**WHAT IS EXPECTED**: Restate verbatim the span of lines below between the line with "bm.faces.new(vs[-1])" and the line with "# Octagonal suction", including those two lines, and only that span.

[Recorded data]
===============

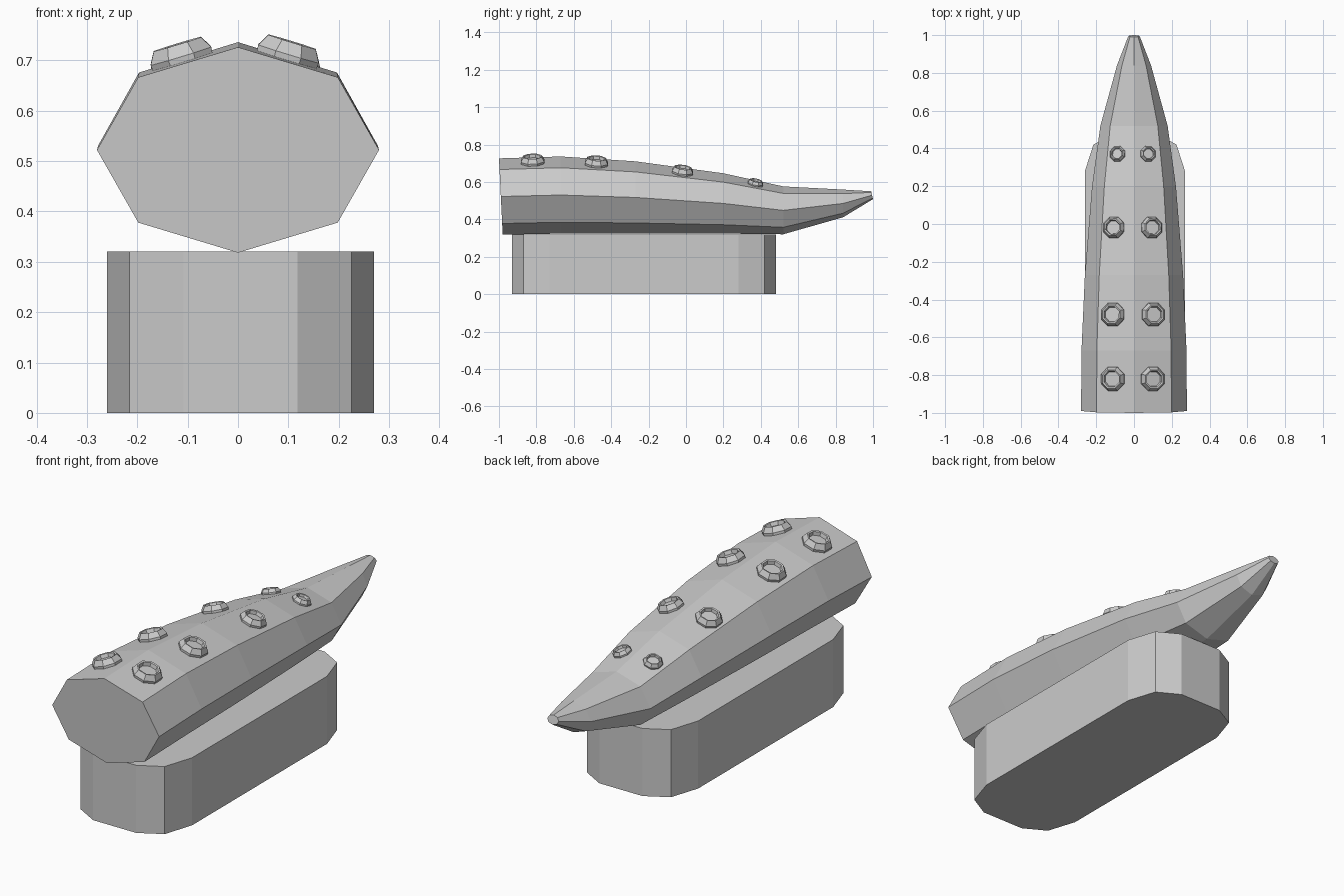
import bpy, bmesh
from math import cos, sin, pi
from mathutils import Vector
from mathutils.bvhtree import BVHTree

if "Cube" in bpy.data.objects:
    bpy.data.objects.remove(bpy.data.objects["Cube"])


def finish(bm, name):
    bmesh.ops.recalc_face_normals(bm, faces=bm.faces[:])
    me = bpy.data.meshes.new(name)
    bm.to_mesh(me)
    ob = bpy.data.objects.new(name, me)
    bpy.context.collection.objects.link(ob)
    return ob


def loft(rings):
    """Join rings of points with quads and cap both ends."""
    bm = bmesh.new()
    vs = [[bm.verts.new(p) for p in r] for r in rings]
    n = len(vs[0])
    for a, b in zip(vs, vs[1:]):
        for i in range(n):
            j = (i + 1) % n
            bm.faces.new((a[i], a[j], b[j], b[i]))
    bm.faces.new(vs[0][::-1])
    bm.faces.new(vs[-1])
    return bm


# Tapered octagonal arm: y, half width, centre z, half height, ring tilt
sections = [(-0.99, 0.28, 0.522, 0.204, -0.01),
            (-0.67, 0.278, 0.53, 0.206, 0),
            (-0.27, 0.26, 0.517, 0.193, 0),
            (0.20, 0.222, 0.485, 0.161, 0),
            (0.52, 0.178, 0.448, 0.128, 0),
            (0.84, 0.09, 0.485, 0.074, 0),
            (0.995, 0.03, 0.529, 0.021, -0.005)]
arm = loft([[(w * cos(k * pi / 4), y + t * sin(k * pi / 4), z + h * sin(k * pi / 4))
             for k in range(8)] for y, w, z, h, t in sections])
finish(arm, "tapered_arm")
surface = BVHTree.FromBMesh(arm)

# Base block with chamfered capsule outline
cx, cy = 0.005, -0.225
quarter = [(0.265, 0.505), (0.22, 0.645), (0.113, 0.705)]
outline = (quarter + [(-x, y) for x, y in quarter[::-1]]
           + [(-x, -y) for x, y in quarter] + [(x, -y) for x, y in quarter[::-1]])
finish(loft([[(cx + x, cy + y, z) for x, y in outline] for z in (0, 0.32)]), "base_block")

# Octagonal suction cups seated on the two upper slopes
profile = [(0.95, -0.3), (1.0, 0.17), (0.78, 0.53), (0.66, 0.5), (0.6, 0.25)]
rows = [(-0.82, -0.11, 0.097, 0.068), (-0.48, -0.11, 0.10, 0.067),
        (-0.02, -0.105, 0.092, 0.061), (0.37, -0.086, 0.073, 0.044)]
for i, (y, xl, xr, r) in enumerate(rows):
    for side, x in (("left", xl), ("right", xr)):
        loc, nor, _, _ = surface.ray_cast(Vector((x, y, 2)), Vector((0, 0, -1)))
        if nor.z < 0:
            nor = -nor
        cup = loft([[(r * p * cos((k + 0.5) * pi / 4), r * p * sin((k + 0.5) * pi / 4), r * h)
                     for k in range(8)] for p, h in profile])
        ob = finish(cup, f"suction_cup_{side}_{i + 1}")
        ob.location = loc
        ob.rotation_euler = Vector((0, 0, 1)).rotation_difference(nor).to_euler()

===============

**TASK ANSWER**:
    bm.faces.new(vs[-1])
    return bm


# Tapered octagonal arm: y, half width, centre z, half height, ring tilt
sections = [(-0.99, 0.28, 0.522, 0.204, -0.01),
            (-0.67, 0.278, 0.53, 0.206, 0),
            (-0.27, 0.26, 0.517, 0.193, 0),
            (0.20, 0.222, 0.485, 0.161, 0),
            (0.52, 0.178, 0.448, 0.128, 0),
            (0.84, 0.09, 0.485, 0.074, 0),
            (0.995, 0.03, 0.529, 0.021, -0.005)]
arm = loft([[(w * cos(k * pi / 4), y + t * sin(k * pi / 4), z + h * sin(k * pi / 4))
             for k in range(8)] for y, w, z, h, t in sections])
finish(arm, "tapered_arm")
surface = BVHTree.FromBMesh(arm)

# Base block with chamfered capsule outline
cx, cy = 0.005, -0.225
quarter = [(0.265, 0.505), (0.22, 0.645), (0.113, 0.705)]
outline = (quarter + [(-x, y) for x, y in quarter[::-1]]
           + [(-x, -y) for x, y in quarter] + [(x, -y) for x, y in quarter[::-1]])
finish(loft([[(cx + x, cy + y, z) for x, y in outline] for z in (0, 0.32)]), "base_block")

# Octagonal suction cups seated on the two upper slopes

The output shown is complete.